Every line from the one with "number of these" to the one with "obj.name = name", including those two, is to be copied exactly; all other lines of the entries below are left out.

——————————

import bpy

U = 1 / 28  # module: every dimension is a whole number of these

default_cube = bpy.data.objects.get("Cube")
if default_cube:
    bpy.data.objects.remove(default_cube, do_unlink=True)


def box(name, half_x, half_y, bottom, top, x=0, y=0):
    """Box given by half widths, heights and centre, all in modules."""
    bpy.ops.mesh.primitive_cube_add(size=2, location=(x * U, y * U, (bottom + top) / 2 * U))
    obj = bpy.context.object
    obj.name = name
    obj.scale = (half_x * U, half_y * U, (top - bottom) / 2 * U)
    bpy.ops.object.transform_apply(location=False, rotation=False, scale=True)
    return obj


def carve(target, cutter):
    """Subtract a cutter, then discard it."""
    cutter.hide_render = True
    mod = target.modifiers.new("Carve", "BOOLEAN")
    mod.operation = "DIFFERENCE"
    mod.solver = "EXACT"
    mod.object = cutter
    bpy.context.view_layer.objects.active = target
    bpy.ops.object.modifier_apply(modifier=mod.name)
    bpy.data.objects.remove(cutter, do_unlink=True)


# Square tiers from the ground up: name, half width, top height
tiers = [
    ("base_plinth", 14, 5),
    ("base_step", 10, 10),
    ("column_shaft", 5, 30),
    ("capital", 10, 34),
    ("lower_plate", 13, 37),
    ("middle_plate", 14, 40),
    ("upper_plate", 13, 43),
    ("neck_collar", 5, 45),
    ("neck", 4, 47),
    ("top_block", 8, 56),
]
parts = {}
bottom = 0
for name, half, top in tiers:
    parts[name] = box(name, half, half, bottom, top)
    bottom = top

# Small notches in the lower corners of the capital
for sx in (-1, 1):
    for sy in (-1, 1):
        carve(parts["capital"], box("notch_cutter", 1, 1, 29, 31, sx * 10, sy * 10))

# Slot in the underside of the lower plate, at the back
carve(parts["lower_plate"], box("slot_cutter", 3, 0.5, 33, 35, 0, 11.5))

——————————

- [Answer to this problem]
U = 1 / 28  # module: every dimension is a whole number of these

default_cube = bpy.data.objects.get("Cube")
if default_cube:
    bpy.data.objects.remove(default_cube, do_unlink=True)


def box(name, half_x, half_y, bottom, top, x=0, y=0):
    """Box given by half widths, heights and centre, all in modules."""
    bpy.ops.mesh.primitive_cube_add(size=2, location=(x * U, y * U, (bottom + top) / 2 * U))
    obj = bpy.context.object
    obj.name = name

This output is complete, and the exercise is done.